Ramon Sanchez, the founder and proprietor of Ramon’s Cactus Patch, the oldest restaurant in Ontario, died Wednesday evening at home at age 98, according to his family.
Sanchez on March 30 closed his Mexican restaurant, which he opened in 1938, due to illness. He was suffering from colon cancer. I wrote about that earlier in April.
Services will be private, at Sanchez’ request, and he also told his family he didn’t want an obituary or any fuss. “No fanfare. That was his way,” daughter Claudia said.
That said, I’ll be writing about him anyway. (That’s my way.) His family is fine with that and I’m sure he would be too. In the meantime, farewell to a local institution.
When Ontario officials told me (upon the opening in December of the first licensed tattoo shop within city limits in recent memory) that they didn’t believe there had been a tattoo parlor since the 1950s, I was skeptical and made sure not to treat that as fact.
Good thing, because two readers soon contacted me to say that a man named Franco had a tattoo shop on East Holt Boulevard, two blocks east of Euclid Avenue, in the late 1970s-early 1980s. Note that this puts his shop within blocks of both City Hall and the Police Department, so if he was hiding, he was doing so in plain sight.
One reader said she got her second tattoo there circa 1979. (She asked me not to use her name because “my mom would cringe if she read that as she still hates my tattoos!”) Another said Corey Miller, now of the Six Feet Under tattoo shop in Upland, apprenticed at Franco’s.
Indeed, Miller’s website gives this history:
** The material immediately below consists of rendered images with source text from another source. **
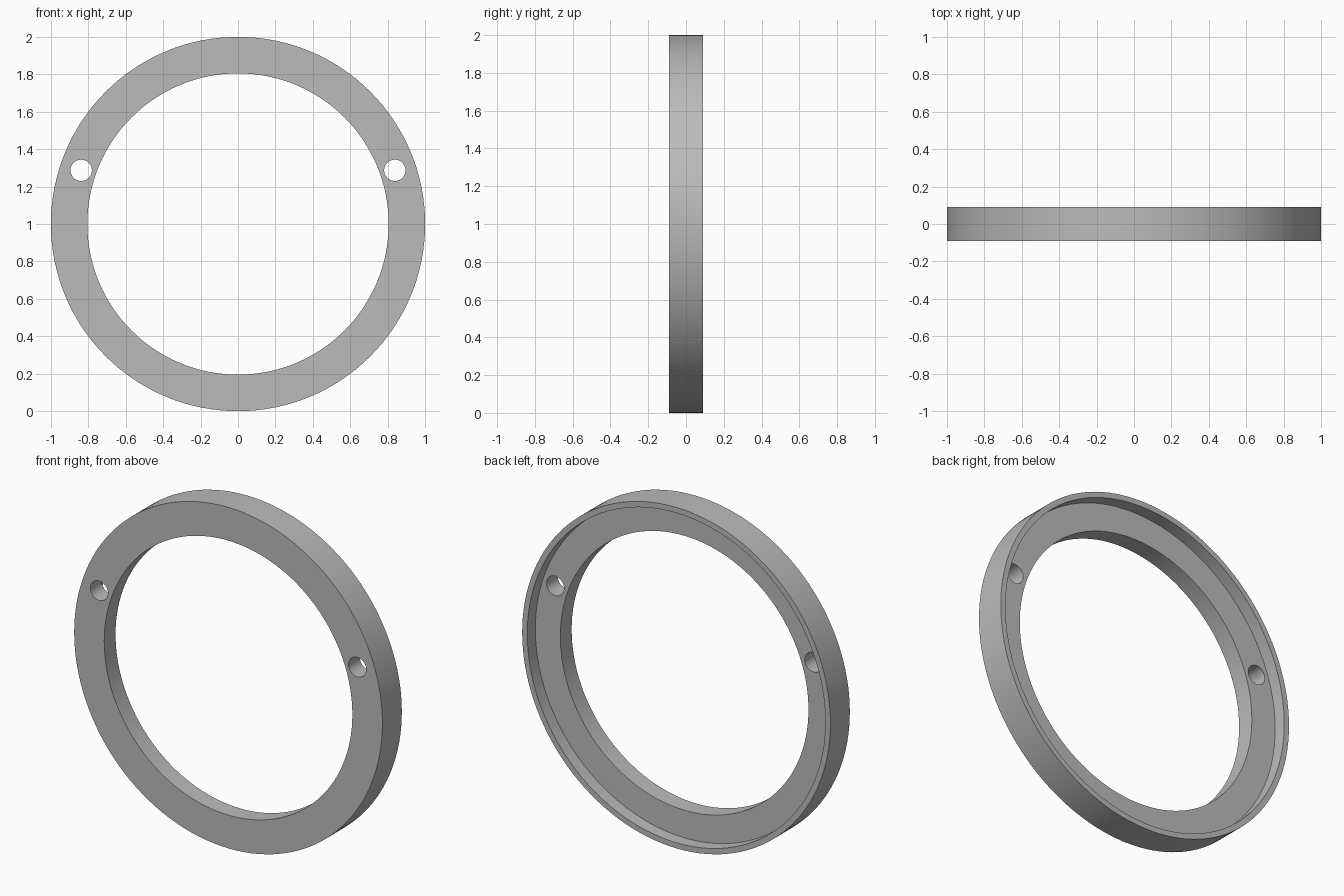
import bpy, bmesh, math
from mathutils import Matrix, Vector

if "Cube" in bpy.data.objects:
    bpy.data.objects.remove(bpy.data.objects["Cube"], do_unlink=True)

SEGMENTS = 128
HALF = 0.09          # half the ring thickness
CENTRE_Z = 1.0

# Plain grey material
grey = bpy.data.materials.new("plain grey")
grey.use_nodes = True
colour = (0.5, 0.5, 0.5, 1)
grey.diffuse_color = colour
grey.node_tree.nodes["Principled BSDF"].inputs["Base Color"].default_value = colour


def make_object(name, bm):
    bmesh.ops.recalc_face_normals(bm, faces=bm.faces)
    mesh = bpy.data.meshes.new(name)
    bm.to_mesh(mesh)
    bm.free()
    mesh.materials.append(grey)
    obj = bpy.data.objects.new(name, mesh)
    bpy.context.collection.objects.link(obj)
    return obj


# Ring: stepped cross-section (radius, y) with a recess behind a thin rim
profile = [(0.805, -HALF), (1.0, -HALF), (1.0, HALF),
           (0.967, HALF), (0.967, 0.015), (0.805, 0.015)]
bm = bmesh.new()
verts = [bm.verts.new((r, y, CENTRE_Z)) for r, y in profile]
edges = [bm.edges.new((v, verts[i - 1])) for i, v in enumerate(verts)]
bmesh.ops.spin(bm, geom=verts + edges, cent=(0, 0, CENTRE_Z), axis=(0, 1, 0),
               angle=math.tau, steps=SEGMENTS, use_merge=True)
bmesh.ops.remove_doubles(bm, verts=bm.verts, dist=1e-5)
ring = make_object("ring", bm)

# Two screw holes, mirrored left and right
bm = bmesh.new()
for side in (-1, 1):
    place = Matrix.Translation(Vector((side * 0.838, 0, 1.287)))
    bmesh.ops.create_cone(bm, cap_ends=True, segments=48, radius1=0.057,
                          radius2=0.057, depth=0.5,
                          matrix=place @ Matrix.Rotation(math.pi / 2, 4, "X"))
cutter = make_object("hole_cutter", bm)

cut = ring.modifiers.new("screw holes", "BOOLEAN")
cut.operation = "DIFFERENCE"
cut.solver = "EXACT"
cut.object = cutter
bpy.context.view_layer.objects.active = ring
ring.select_set(True)
bpy.ops.object.modifier_apply(modifier=cut.name)
bpy.data.objects.remove(cutter, do_unlink=True)

# Smooth round walls, crisp rims
bpy.ops.object.shade_smooth_by_angle(angle=math.radians(30))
“A year later , Corey went to Franco’s, the local tattoo parlor in Ontario, California. Franco was a 360-pound Sicilian with gold teeth, a Mohawk, and a .357 magnum slung in a shoulder harness. Corey and his buddies would go to Franco’s after school to drink beers and do whatever else they wanted to do. By summertime, Corey was drawing designs and taking out the trash at the shop, and Franco and the boys started calling him the shop hand. Franco’s soon closed after what Corey describes as some ‘pretty insane nights of fights, drunkenness, gunfire, arrests, and tattooing,’ but not before Franco sold Corey what he thought was a broken tattoo machine that turned out to work just fine.”
Sunday’s column has items about the daredevil’s 1971 jump in Ontario, cultural events this week and the death of a frequent letter writer to the Bulletin’s Opinion page.
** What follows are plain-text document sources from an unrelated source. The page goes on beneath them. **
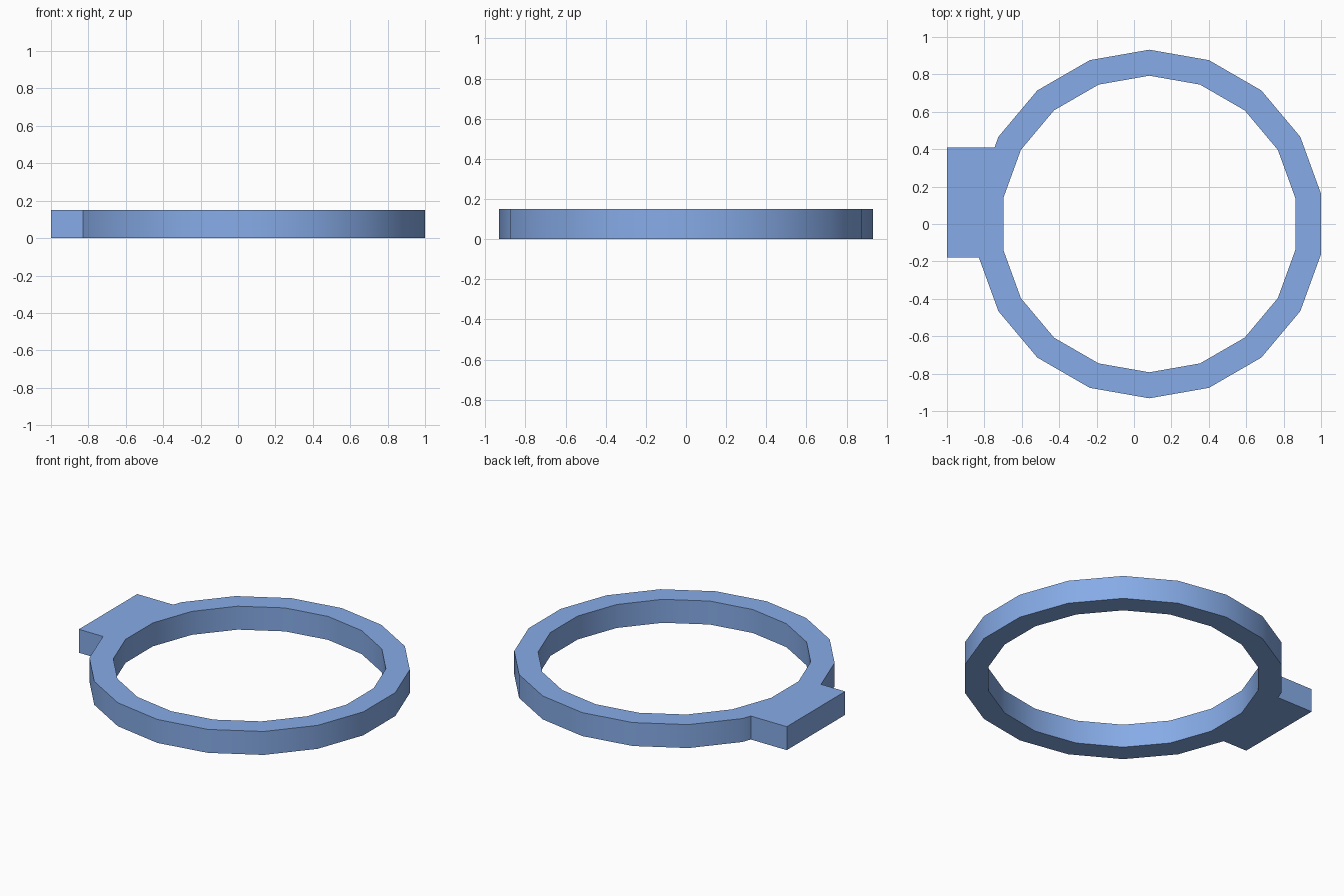
import bpy, bmesh, math
from mathutils import Vector

if "Cube" in bpy.data.objects:
    bpy.data.objects.remove(bpy.data.objects["Cube"])

CX, R_OUT, R_IN, HEIGHT, SIDES = 0.082, 0.932, 0.793, 0.15, 18
TAB_X, TAB_LOW, TAB_HIGH = -1.0, -0.18, 0.41


def ring_points(radius):
    step = math.tau / SIDES
    return [Vector((CX + radius * math.cos(step * (i + 0.5)),
                    radius * math.sin(step * (i + 0.5)), 0)) for i in range(SIDES)]


def at_y(a, b, y):
    return a.lerp(b, (y - a.y) / (b.y - a.y))


# Outer outline: the ring, with the side tab replacing its two leftmost corners
outer = ring_points(R_OUT)
tab = [at_y(outer[7], outer[8], TAB_HIGH), Vector((TAB_X, TAB_HIGH, 0)),
       Vector((TAB_X, TAB_LOW, 0)), at_y(outer[9], outer[10], TAB_LOW)]
outline = outer[:8] + tab + outer[10:]

# Fill between the outline and the round opening, then raise to thickness
bm = bmesh.new()
edges = []
for loop in (outline, ring_points(R_IN)):
    verts = [bm.verts.new(p) for p in loop]
    edges += [bm.edges.new((v, verts[(i + 1) % len(verts)])) for i, v in enumerate(verts)]
bmesh.ops.triangle_fill(bm, edges=edges, use_beauty=True, normal=(0, 0, 1))
raised = bmesh.ops.extrude_face_region(bm, geom=bm.faces[:], use_keep_orig=True)
top = [g for g in raised["geom"] if isinstance(g, bmesh.types.BMVert)]
bmesh.ops.translate(bm, verts=top, vec=(0, 0, HEIGHT))
bmesh.ops.recalc_face_normals(bm, faces=bm.faces[:])

mesh = bpy.data.meshes.new("ring_with_tab")
bm.to_mesh(mesh)
bm.free()
ring = bpy.data.objects.new("ring_with_tab", mesh)
bpy.context.collection.objects.link(ring)

# Blue finish
blue = bpy.data.materials.new("blue")
blue.diffuse_color = (0.24, 0.41, 0.80, 1)
blue.use_nodes = True
blue.node_tree.nodes["Principled BSDF"].inputs["Base Color"].default_value = blue.diffuse_color
mesh.materials.append(blue)

# Smooth round walls, crisp rims and tab corners
bpy.context.view_layer.objects.active = ring
ring.select_set(True)
bpy.ops.object.shade_smooth_by_angle(angle=math.radians(30))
Evel Knievel’s Feb. 28, 1971, jump over 19 Dodge vehicles (18 cars, one van) at Ontario Motor Speedway is seen in the photo above. And here, you can see a short video: the opening of the “Evel” biopic that mixes a few seconds of the actual jump with stuntwork, stand-ins and scenes with George Hamilton as Knievel. The jump was part of the entertainment at the Miller High Life 500 at the speedway. There will be more in Sunday’s column. Do you remember the jump? Were you there?
Monopoly’s decision to retire the iron, one of its eight original tokens dating to the 1930s, reminded me that Ontario had an important role in the electric iron, through GE’s Hotpoint factory, and that a permanent exhibit at the Museum of History and Art (225 S. Euclid Ave.) is devoted to the household appliance. All that is the subject of my Wednesday column.
At the Ontario library, they gave up email for a week, and (gasp) survived. You can read about that in Sunday’s column. Also, elephant rides won’t return to the Upland Lemon Festival, and I present a half-dozen restaurant and cultural items.
George Muecke, above, has opened Ontario’s first tattoo parlor in recent memory. You can get inked in virtually all our local cities, but only now can you do so in Ontario. Friday’s column is about Muecke, his shop and his oddly unique status in Ontario.